**What is being asked**.
Each line of the listing that contains the word "context" is to be copied.
### Records for this exercise ###
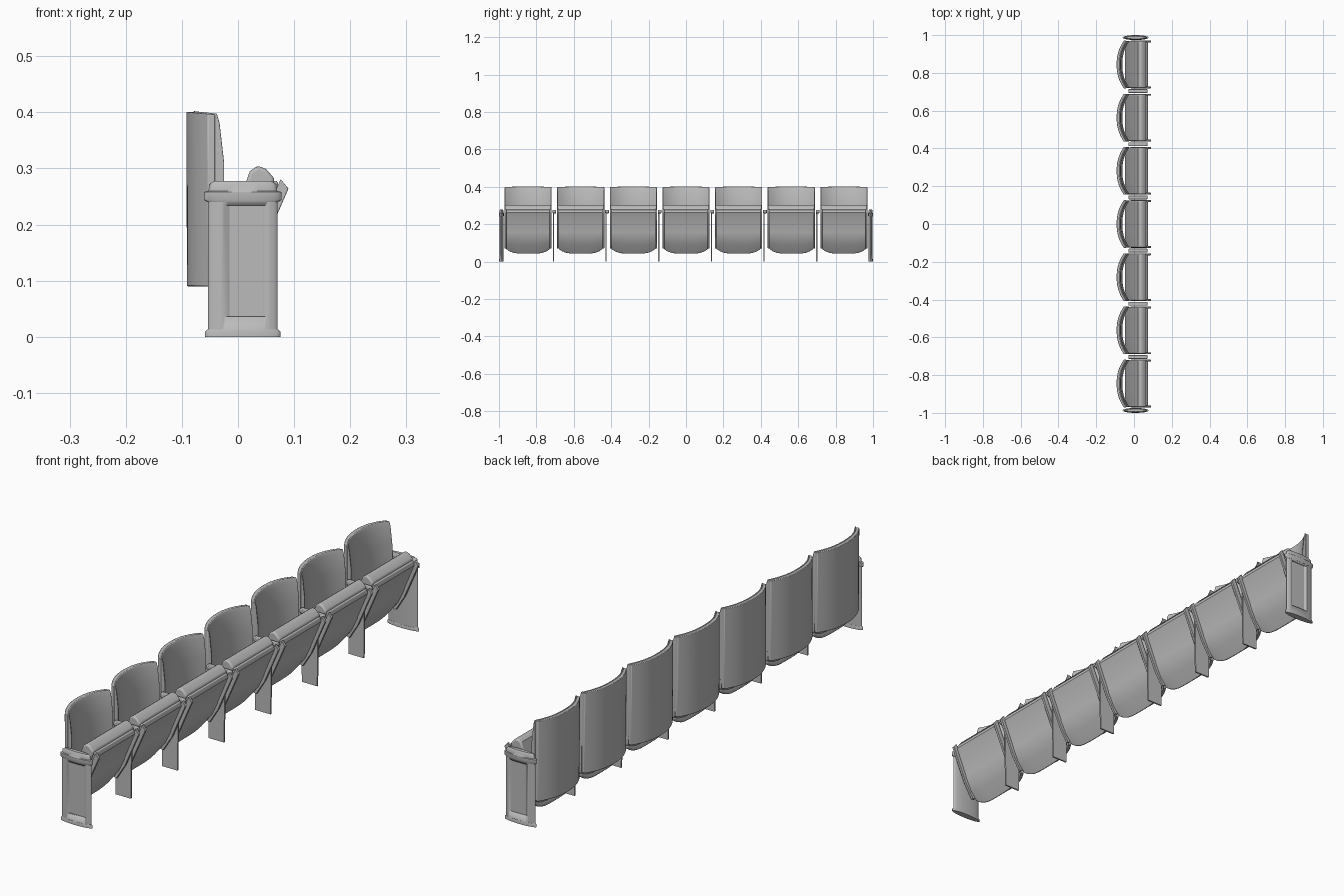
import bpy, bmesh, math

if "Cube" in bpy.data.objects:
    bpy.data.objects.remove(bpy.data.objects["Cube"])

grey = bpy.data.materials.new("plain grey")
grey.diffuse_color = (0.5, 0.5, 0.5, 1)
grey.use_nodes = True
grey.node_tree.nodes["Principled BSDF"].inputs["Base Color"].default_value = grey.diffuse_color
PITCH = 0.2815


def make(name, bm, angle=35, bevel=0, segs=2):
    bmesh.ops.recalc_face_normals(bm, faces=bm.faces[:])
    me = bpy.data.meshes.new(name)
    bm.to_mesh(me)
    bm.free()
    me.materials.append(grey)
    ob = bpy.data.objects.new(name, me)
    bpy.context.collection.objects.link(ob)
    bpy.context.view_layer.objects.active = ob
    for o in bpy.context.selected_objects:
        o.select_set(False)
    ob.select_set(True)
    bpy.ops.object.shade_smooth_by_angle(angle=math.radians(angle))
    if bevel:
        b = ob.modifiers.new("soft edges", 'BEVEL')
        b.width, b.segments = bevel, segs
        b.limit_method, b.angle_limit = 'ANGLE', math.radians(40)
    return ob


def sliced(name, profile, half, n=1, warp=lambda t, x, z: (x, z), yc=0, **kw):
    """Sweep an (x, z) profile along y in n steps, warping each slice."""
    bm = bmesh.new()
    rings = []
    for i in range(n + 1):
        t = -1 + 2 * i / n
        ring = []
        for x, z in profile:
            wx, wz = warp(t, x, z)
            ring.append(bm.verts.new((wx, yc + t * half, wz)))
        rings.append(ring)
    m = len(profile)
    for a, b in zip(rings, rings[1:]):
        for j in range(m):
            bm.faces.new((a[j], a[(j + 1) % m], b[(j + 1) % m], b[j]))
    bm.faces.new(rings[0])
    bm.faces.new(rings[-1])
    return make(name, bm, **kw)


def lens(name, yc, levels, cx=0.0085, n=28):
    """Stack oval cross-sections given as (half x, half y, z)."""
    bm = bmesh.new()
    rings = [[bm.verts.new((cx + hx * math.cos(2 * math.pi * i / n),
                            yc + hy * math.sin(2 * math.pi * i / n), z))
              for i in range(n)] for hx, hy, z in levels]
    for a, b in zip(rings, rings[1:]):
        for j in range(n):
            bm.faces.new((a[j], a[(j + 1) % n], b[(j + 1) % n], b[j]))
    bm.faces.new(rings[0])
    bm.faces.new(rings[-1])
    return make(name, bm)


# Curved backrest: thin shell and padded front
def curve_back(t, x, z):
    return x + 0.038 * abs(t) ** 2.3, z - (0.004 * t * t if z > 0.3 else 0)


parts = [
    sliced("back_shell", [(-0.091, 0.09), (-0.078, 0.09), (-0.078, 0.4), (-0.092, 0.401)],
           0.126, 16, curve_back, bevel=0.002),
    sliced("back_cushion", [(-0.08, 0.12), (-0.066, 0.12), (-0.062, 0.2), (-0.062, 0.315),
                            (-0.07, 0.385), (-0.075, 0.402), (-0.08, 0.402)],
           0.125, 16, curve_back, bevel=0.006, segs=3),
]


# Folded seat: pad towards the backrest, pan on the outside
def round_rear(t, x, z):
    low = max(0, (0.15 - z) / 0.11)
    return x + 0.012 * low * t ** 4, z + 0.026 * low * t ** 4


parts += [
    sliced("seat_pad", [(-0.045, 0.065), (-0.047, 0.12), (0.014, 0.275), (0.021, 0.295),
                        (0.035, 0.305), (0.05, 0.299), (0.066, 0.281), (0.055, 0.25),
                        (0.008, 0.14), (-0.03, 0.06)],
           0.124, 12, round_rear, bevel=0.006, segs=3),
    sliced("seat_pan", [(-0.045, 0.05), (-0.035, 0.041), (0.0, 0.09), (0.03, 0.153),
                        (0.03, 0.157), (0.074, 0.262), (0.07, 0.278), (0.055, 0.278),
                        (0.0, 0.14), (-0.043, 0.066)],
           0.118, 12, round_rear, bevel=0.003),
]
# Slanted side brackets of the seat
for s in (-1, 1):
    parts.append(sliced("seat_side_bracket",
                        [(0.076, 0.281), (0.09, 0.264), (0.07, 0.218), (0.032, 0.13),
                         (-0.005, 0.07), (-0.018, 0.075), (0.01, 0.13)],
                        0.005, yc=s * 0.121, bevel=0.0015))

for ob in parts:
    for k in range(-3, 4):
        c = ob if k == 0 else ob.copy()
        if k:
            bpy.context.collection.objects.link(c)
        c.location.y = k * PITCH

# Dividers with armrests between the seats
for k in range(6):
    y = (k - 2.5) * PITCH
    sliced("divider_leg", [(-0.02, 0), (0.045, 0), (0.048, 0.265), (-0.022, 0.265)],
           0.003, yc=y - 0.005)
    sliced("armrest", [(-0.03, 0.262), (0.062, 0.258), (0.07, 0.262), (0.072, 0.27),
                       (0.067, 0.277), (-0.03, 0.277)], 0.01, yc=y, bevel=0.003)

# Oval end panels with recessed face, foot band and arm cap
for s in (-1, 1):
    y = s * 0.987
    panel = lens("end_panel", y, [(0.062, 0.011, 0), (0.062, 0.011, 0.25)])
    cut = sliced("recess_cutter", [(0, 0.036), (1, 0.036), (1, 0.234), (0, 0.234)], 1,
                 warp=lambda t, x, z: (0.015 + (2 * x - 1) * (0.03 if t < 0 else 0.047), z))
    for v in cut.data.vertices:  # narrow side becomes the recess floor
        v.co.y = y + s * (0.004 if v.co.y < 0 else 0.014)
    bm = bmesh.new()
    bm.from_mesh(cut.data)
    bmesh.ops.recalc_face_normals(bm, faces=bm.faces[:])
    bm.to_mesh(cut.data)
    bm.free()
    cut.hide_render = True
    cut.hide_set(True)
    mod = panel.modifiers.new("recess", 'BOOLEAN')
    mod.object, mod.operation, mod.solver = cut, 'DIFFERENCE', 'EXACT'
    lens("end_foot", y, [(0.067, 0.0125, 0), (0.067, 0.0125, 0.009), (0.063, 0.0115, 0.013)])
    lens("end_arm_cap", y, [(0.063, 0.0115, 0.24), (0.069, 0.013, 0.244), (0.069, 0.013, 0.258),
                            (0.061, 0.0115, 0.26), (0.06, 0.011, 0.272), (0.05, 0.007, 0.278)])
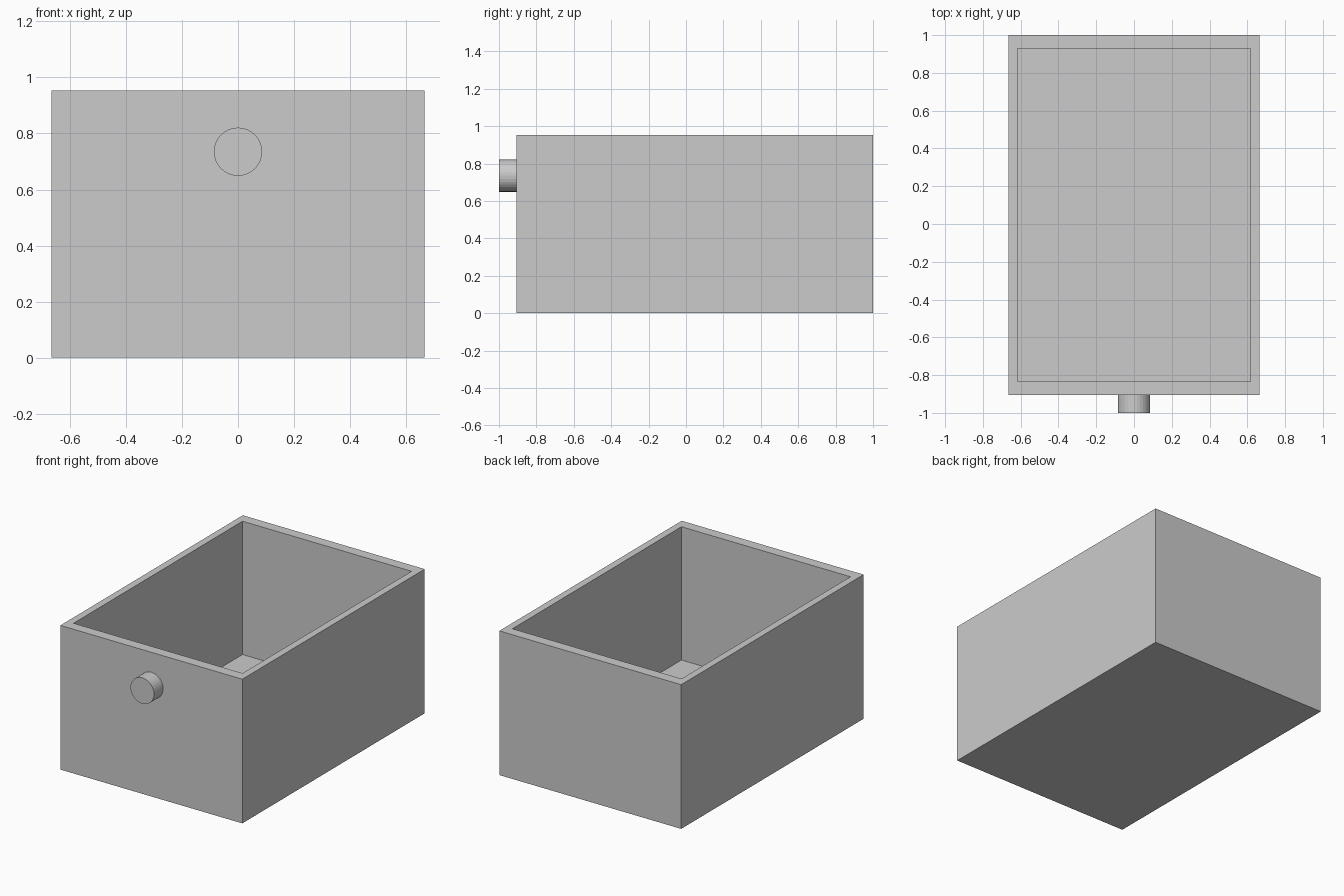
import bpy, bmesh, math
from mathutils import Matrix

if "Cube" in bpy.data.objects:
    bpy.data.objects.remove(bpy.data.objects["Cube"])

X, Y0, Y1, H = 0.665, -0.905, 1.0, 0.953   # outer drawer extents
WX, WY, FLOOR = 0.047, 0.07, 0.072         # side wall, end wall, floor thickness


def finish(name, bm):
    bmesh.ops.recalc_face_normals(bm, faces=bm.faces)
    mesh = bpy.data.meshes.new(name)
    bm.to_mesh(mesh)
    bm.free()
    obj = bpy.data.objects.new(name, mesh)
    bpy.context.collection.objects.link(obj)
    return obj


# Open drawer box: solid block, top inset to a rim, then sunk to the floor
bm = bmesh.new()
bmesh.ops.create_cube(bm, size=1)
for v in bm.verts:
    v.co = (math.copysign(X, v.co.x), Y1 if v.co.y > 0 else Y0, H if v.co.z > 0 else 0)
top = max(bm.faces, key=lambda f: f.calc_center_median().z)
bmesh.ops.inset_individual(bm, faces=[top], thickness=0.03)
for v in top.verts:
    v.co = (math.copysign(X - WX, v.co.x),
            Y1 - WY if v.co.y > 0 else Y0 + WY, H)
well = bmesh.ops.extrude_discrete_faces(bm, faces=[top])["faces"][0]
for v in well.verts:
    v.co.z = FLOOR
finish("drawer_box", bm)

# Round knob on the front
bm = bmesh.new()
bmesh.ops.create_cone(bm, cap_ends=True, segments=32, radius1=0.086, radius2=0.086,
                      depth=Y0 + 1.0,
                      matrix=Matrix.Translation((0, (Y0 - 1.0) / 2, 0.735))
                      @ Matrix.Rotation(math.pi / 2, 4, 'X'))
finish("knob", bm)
###
**Response area**.
    bpy.context.collection.objects.link(ob)
    bpy.context.view_layer.objects.active = ob
    for o in bpy.context.selected_objects:
            bpy.context.collection.objects.link(c)
    bpy.context.collection.objects.link(obj)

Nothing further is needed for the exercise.